Printing Method:
Lithographed and engraved
Perforations:
11.1
Color: Multicolored
 
The fifth and final installment of the World War II series commemorates the 50th anniversary of the war's final year. Titled "1945: Victory at Last," these 10 stamps chronicle the events leading to Germany's surrender, the Japanese surrender, and ultimately the Allied victory.
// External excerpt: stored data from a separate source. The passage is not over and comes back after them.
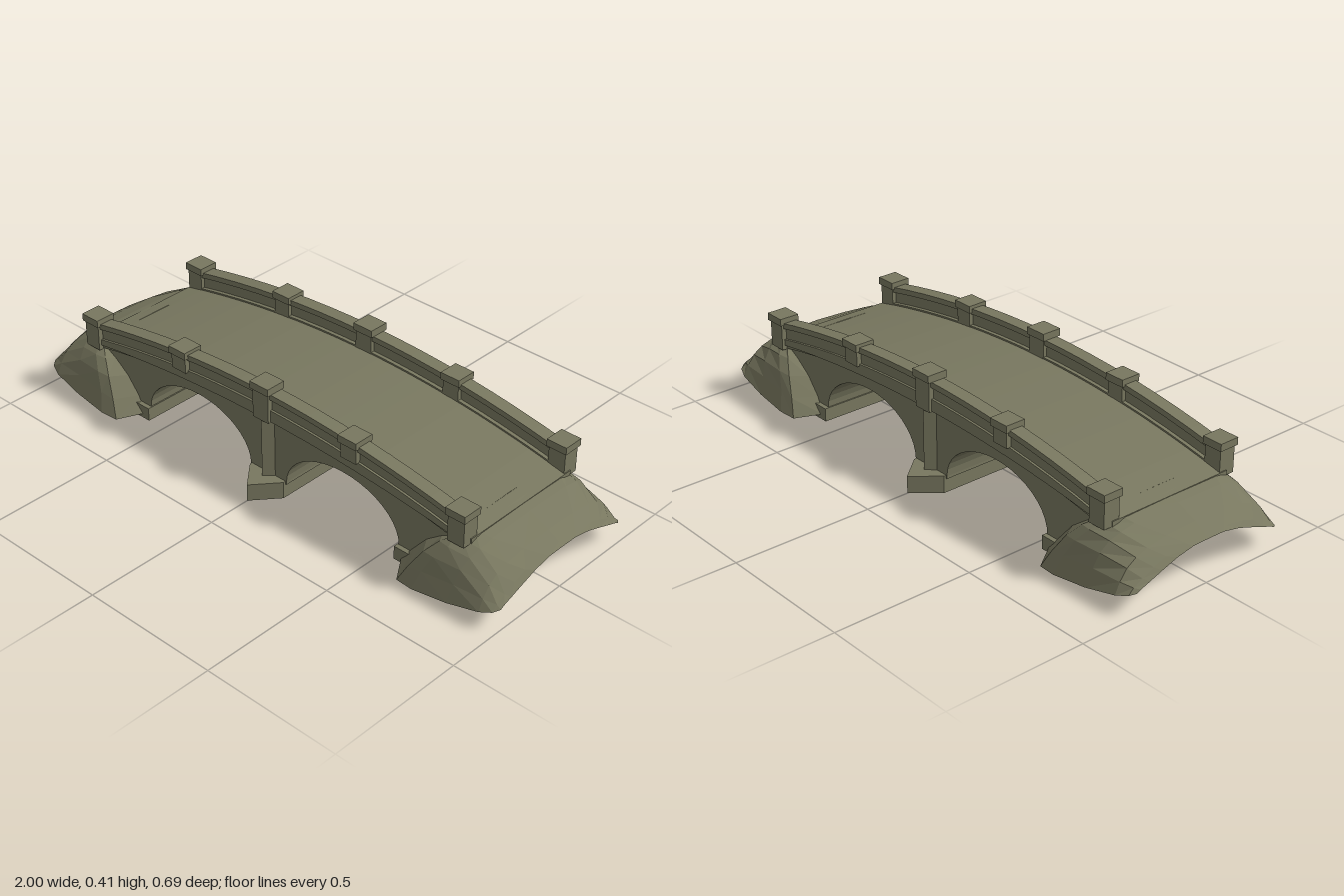
import * as THREE from 'three';

export function createModel() {
  const bridge = new THREE.Group();
  bridge.name = 'archBridge';
  const stone = new THREE.MeshStandardMaterial({ color: 0x78775f, flatShading: true, side: THREE.DoubleSide });
  stone.name = 'mossyStone';

  const add = (name, geometry) => {
    const mesh = new THREE.Mesh(geometry, stone);
    mesh.name = name;
    bridge.add(mesh);
    return mesh;
  };
  const box = (name, x0, x1, y0, y1, z0, z1) =>
    add(name, new THREE.BoxGeometry(x1 - x0, y1 - y0, z1 - z0)
      .translate((x0 + x1) / 2, (y0 + y1) / 2, (z0 + z1) / 2));
  // Extrudes an x-y outline between two depths
  const slab = (name, shape, z0, z1) =>
    add(name, new THREE.ExtrudeGeometry(shape, { depth: z1 - z0, bevelEnabled: false }).translate(0, 0, z0));
  const deckY = x => 0.32 - 0.13 * x * x;
  // Curved strip following the hump of the bridge
  const strip = (name, low, high, reach, z0, z1) => {
    const pts = [];
    const n = 16;
    for (let i = 0; i <= n; i++) {
      const x = -reach + 2 * reach * i / n;
      pts.push(new THREE.Vector2(x, low(x)));
    }
    for (let i = n; i >= 0; i--) {
      const x = -reach + 2 * reach * i / n;
      pts.push(new THREE.Vector2(x, high(x)));
    }
    slab(name, new THREE.Shape(pts), z0, z1);
  };

  // Main body: humped deck, two arches, sloping abutments
  const outline = [[-0.84, 0.2], [-0.79, 0.18], [-0.63, 0.05], [-0.56, 0.05]];
  const addArch = cx => {
    for (let i = 0; i <= 20; i++) {
      const a = Math.PI * (1 - i / 20);
      outline.push([cx + 0.24 * Math.cos(a), 0.06 + 0.16 * Math.sin(a)]);
    }
  };
  addArch(-0.32);
  outline.push([-0.08, 0.05], [0.08, 0.05]);
  addArch(0.32);
  outline.push([0.56, 0.05], [0.63, 0.05], [0.79, 0.18], [0.84, 0.2]);
  for (let i = 0; i <= 24; i++) {
    const x = 0.84 - 1.68 * i / 24;
    outline.push([x, deckY(x)]);
  }
  slab('archBody', new THREE.Shape(outline.map(p => new THREE.Vector2(...p))), -0.24, 0.24);

  // Pier footing: pointed at both ends, recessed underneath
  const prow = k => [[-0.076, -0.25], [0, -0.34], [0.076, -0.25], [0.076, 0.25], [0, 0.34], [-0.076, 0.25]]
    .map(([x, z]) => new THREE.Vector2(x * k, z * (0.75 + 0.25 * k)));
  const footing = new THREE.Shape(prow(1));
  footing.holes.push(new THREE.Path(prow(0.65)));
  const upright = (name, shape, y0, y1) =>
    add(name, new THREE.ExtrudeGeometry(shape, { depth: y1 - y0, bevelEnabled: false })
      .rotateX(-Math.PI / 2).translate(0, y0, 0));
  upright('pierFooting', footing, 0, 0.045);
  upright('pierFootingTop', new THREE.Shape(prow(1)), 0.045, 0.062);

  // Railings, cornices and posts on both sides
  for (const s of [-1, 1]) {
    const span = (a, b) => (s > 0 ? [a, b] : [-b, -a]);
    strip('parapet', x => deckY(x) - 0.03, x => deckY(x) + 0.052, 0.8, ...span(0.226, 0.254));
    strip('handrail', x => deckY(x) + 0.048, x => deckY(x) + 0.068, 0.8, ...span(0.216, 0.265));
    strip('cornice', x => 0.283 - 0.095 * x * x, x => deckY(x) + 0.006, 0.79, ...span(0.212, 0.262));

    // Triangular pilaster above the pier
    const ridge = [[-0.035, 0.235], [0, 0.27], [0.035, 0.235]];
    upright('pierPilaster', new THREE.Shape(ridge.map(([x, z]) => new THREE.Vector2(x, -z * s))), 0.06, 0.3);

    // Posts: x, half width, bottom, top
    for (const [x, w, y0, y1] of [[-0.805, 0.032, 0.21, 0.33], [-0.375, 0.032, 0.303, 0.385],
      [0, 0.034, 0.28, 0.413], [0.375, 0.032, 0.303, 0.385], [0.805, 0.032, 0.21, 0.33]]) {
      box('post', x - w, x + w, y0, y1 - 0.02, ...span(0.211, 0.272));
      box('postCap', x - w - 0.006, x + w + 0.006, y1 - 0.026, y1, ...span(0.205, 0.279));
    }
  }

  // Half cross-sections [x, y, z] of an end ramp, from the wall out to the tip
  const sections = [
    [[0.58, 0.03, 0.25], [0.62, 0.08, 0.24], [0.67, 0.14, 0.24], [0.73, 0.185, 0.24], [0.78, 0.212, 0.238], [0.78, 0.236, 0.2], [0.78, 0.238, 0]],
    [[0.635, 0.02, 0.335], [0.665, 0.08, 0.318], [0.705, 0.145, 0.297], [0.745, 0.19, 0.272], [0.785, 0.22, 0.243], [0.785, 0.239, 0.2], [0.785, 0.241, 0]],
    [[0.7, 0.024, 0.343], [0.72, 0.09, 0.322], [0.75, 0.15, 0.305], [0.785, 0.193, 0.28], [0.81, 0.217, 0.245], [0.82, 0.231, 0.2], [0.82, 0.233, 0]],
    [[0.83, 0.038, 0.335], [0.84, 0.1, 0.315], [0.85, 0.15, 0.298], [0.86, 0.185, 0.27], [0.87, 0.205, 0.235], [0.87, 0.215, 0.18], [0.87, 0.218, 0]],
    [[0.945, 0.062, 0.325], [0.945, 0.1, 0.307], [0.945, 0.135, 0.28], [0.945, 0.158, 0.245], [0.945, 0.173, 0.2], [0.945, 0.183, 0.12], [0.945, 0.187, 0]],
    [[0.985, 0.073, 0.31], [0.985, 0.092, 0.29], [0.985, 0.11, 0.255], [0.985, 0.13, 0.21], [0.985, 0.147, 0.16], [0.985, 0.16, 0.08], [0.985, 0.163, 0]],
    [[1, 0.08, 0.29], [1, 0.088, 0.275], [1, 0.1, 0.24], [1, 0.118, 0.19], [1, 0.138, 0.13], [1, 0.151, 0.065], [1, 0.152, 0]],
  ];
  const rampGeometry = side => {
    const pos = [], index = [];
    for (const half of sections) {
      const mirrored = half.slice(0, -1).reverse().map(([x, y, z]) => [x, y, -z]);
      for (const [x, y, z] of [...half, ...mirrored]) pos.push(x * side, y, z);
    }
    const n = 13;
    for (let i = 0; i < sections.length - 1; i++) {
      for (let j = 0; j < n - 1; j++) {
        const a = i * n + j, b = a + n;
        if (side > 0) index.push(a, b, a + 1, b, b + 1, a + 1);
        else index.push(a, a + 1, b, b, a + 1, b + 1);
      }
    }
    const g = new THREE.BufferGeometry();
    g.setAttribute('position', new THREE.Float32BufferAttribute(pos, 3));
    g.setIndex(index);
    g.computeVertexNormals();
    return g;
  };

  // End ramps and abutment footings
  for (const s of [-1, 1]) {
    add('endRamp', rampGeometry(s));
    const [x0, x1] = s > 0 ? [0.555, 0.635] : [-0.635, -0.555];
    box('abutmentFooting', x0, x1, 0.014, 0.062, -0.257, 0.257);
  }
  return bridge;
}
Nearly 300,000 American service personnel lost their lives between 1941 and 1945.
 
Allies Link at Elbe
When the Battle of the Bulge ended in January 1945, Hitler’s forces were no longer a serious threat on the Western front. With reserves exhausted, armor scarce, motor fuel drying up, and the Luftwaffe virtually gone, the defeat of Germany was inevitable. Despite the obvious however, Hitler gave orders to fight on.
 
In an effort to effectively eliminate the enemy, the Allies began their final campaign on the Western front. Russian forces already in Poland and East Prussia began a massive offensive from the east on January 12th. Meanwhile, the U.S. began its own offensive in the west. Strategic bombing continued, raining destruction upon German cities day and night. In April, the great industrial Ruhr, with its entire force of 400,000 soldiers was captured by U.S. troops. Meeting no real opposition in the east, Soviet forces continued to push forward, fighting their last great battle in Berlin.
 
On April 12th – the day President Roosevelt died – the U.S. Army crossed the Elbe River, the agreed upon dividing line between Soviet and Western zones of postwar occupation. On April 25th, amid much celebrating, Soviet and U.S. troops met for the first time, cutting Germany in half. Hitler ordered his soldiers to fight on, and then committed suicide on April 30th.